Abstract T P311: Prospective Assessment of Medical Decision-Making Capacity in Stroke Patients using a Rapid Standardized Questionnaire: Can My Patient Consent for Treatment or Clinical Trial?
Background and Objective: Stroke deficits frequently alter patient medical decision-making capacity (MDC) resulting in lost trial recruitment and reducing validity of qualitative outcome measures. Since no standardized tool exists for MDC evaluation in stroke, we tested a validated standardized questionnaire used for medical patients, the Aid to Capacity Evaluation (ACE), vs. independent clinician assessment in mild-to-moderate severity stroke patients. We hypothesized that the ACE would show similar agreement with clinicians and therefore be appropriate for rapid bedside screening for MDC.
Methods: Ischemic or hemorrhagic stroke patients underwent 3 independent capacity assessments by a medical student (ACE), psychiatrist (PS) and neuropsychologist (NP). Inter-rater reliability was assessed using intraclass correlation (ICC) and Cohen’s kappa. Assuming the clinician as the gold-standard, we tested sensitivity and specificity vs. ACE.
Results: All planned 30 patients (90% ischemic; mean age 67.8; 60% male; median NIHSS = 6) were prospectively enrolled between 7/13- 8/13. The median time from stroke onset to first capacity assessment was 3.3 days. 11 (37%) had aphasia and/or neglect and 38% had left hemispheric stroke (see table). ACE agreed with PS and NP in 59% (kappa 0.293; 95% CI 0.08-0.51) and 76% (kappa 0.494; 95% CI 0.19-0.80) of cases, respectively. Despite low sensitivity and NPV, specificity and PPV of ACE vs. clinicians ranged 88-100%; only classifying 1 patient capable when clinicians scored incapable. ICC among all raters was 0.474 (95% CI 0.25-0.68).

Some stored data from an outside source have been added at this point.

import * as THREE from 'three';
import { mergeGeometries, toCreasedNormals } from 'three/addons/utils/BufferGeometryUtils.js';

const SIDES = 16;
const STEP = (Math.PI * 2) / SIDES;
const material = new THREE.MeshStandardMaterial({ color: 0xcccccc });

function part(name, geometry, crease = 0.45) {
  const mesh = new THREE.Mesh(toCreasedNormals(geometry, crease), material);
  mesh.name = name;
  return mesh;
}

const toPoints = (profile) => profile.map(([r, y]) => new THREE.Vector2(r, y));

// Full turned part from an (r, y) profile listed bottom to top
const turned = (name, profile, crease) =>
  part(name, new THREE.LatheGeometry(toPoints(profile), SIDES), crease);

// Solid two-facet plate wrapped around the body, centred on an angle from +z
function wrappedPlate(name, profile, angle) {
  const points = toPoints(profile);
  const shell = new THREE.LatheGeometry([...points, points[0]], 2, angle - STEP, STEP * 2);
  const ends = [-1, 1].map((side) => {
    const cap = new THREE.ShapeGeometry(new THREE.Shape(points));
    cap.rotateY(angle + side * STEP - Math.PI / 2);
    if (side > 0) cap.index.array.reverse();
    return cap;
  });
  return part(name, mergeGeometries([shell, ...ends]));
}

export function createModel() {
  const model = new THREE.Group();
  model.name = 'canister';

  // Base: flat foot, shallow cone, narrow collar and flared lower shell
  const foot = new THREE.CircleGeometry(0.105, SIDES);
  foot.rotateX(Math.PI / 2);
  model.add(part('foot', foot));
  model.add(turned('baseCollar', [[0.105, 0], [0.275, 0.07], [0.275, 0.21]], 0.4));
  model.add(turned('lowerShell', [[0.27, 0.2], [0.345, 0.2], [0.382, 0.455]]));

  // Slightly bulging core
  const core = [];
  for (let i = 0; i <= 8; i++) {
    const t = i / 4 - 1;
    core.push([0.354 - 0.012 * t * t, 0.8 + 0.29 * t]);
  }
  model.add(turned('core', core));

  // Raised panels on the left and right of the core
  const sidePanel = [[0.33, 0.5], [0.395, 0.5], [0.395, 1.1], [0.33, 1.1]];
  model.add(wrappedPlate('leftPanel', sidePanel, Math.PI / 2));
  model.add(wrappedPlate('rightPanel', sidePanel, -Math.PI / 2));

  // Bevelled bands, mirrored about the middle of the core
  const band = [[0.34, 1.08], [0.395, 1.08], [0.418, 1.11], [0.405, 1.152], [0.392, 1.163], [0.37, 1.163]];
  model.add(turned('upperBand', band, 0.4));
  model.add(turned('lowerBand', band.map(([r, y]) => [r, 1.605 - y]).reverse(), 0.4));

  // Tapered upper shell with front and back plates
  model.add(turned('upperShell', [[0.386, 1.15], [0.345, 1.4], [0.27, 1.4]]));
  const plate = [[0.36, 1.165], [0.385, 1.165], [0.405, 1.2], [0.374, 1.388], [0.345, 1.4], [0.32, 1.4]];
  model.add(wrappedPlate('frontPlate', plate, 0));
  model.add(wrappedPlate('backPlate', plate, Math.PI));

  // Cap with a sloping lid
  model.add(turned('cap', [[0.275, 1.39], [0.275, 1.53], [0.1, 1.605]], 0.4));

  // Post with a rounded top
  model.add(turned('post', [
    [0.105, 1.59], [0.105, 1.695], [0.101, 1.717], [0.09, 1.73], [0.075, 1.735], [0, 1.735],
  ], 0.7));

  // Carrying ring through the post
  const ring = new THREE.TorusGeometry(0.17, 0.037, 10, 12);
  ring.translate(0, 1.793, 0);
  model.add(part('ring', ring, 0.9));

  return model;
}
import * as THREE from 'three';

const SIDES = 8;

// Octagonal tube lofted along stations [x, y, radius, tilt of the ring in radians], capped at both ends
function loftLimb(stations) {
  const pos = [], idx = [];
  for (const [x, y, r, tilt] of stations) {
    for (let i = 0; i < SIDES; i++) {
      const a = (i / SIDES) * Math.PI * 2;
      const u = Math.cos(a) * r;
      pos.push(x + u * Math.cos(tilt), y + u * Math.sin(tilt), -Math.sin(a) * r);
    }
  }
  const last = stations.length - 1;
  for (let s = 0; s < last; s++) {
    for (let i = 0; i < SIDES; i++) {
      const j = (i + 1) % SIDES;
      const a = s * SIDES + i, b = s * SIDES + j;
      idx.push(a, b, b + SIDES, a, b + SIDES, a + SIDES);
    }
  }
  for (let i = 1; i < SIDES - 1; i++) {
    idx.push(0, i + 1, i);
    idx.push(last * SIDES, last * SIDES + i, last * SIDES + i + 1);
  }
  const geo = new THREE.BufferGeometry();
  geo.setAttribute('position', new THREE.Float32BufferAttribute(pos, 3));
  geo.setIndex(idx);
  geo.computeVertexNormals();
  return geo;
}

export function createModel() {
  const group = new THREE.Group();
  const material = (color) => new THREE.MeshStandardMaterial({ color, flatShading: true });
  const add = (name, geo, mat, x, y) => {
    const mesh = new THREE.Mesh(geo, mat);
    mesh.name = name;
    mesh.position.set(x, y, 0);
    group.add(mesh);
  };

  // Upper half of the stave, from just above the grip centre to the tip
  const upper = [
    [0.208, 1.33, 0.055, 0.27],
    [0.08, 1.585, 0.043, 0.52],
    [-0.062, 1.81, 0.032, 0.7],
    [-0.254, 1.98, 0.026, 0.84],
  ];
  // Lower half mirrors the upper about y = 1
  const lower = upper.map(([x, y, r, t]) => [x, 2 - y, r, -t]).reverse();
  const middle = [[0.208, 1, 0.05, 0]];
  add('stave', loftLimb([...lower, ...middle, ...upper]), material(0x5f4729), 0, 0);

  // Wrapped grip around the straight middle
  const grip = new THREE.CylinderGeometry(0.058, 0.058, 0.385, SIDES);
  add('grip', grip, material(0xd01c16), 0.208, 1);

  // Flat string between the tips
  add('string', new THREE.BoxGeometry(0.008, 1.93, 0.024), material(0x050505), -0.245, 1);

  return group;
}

Conclusions: There was fair overall agreement between a standardized questionnaire and expert clinicians. The ACE was highly specific in identifying mild-to-moderate severity stroke patients who lacked MDC. The ACE might be a useful screening tool to determine lack of capacity in stroke patients, but low sensitivity for identifying presence of capacity warrants caution and further study.
Author Disclosures: K. Feng: None. C. Person: None. J. Phillips-Sabol: None. B.R. Williams: None. C. Cai: None. A. Jacobs: None. H. Indupuru: None. L. Aramburo-Maldonado: None. L. Shen: None. J.C. Grotta: None. A.D. Barreto: None.
- © 2014 by American Heart Association, Inc.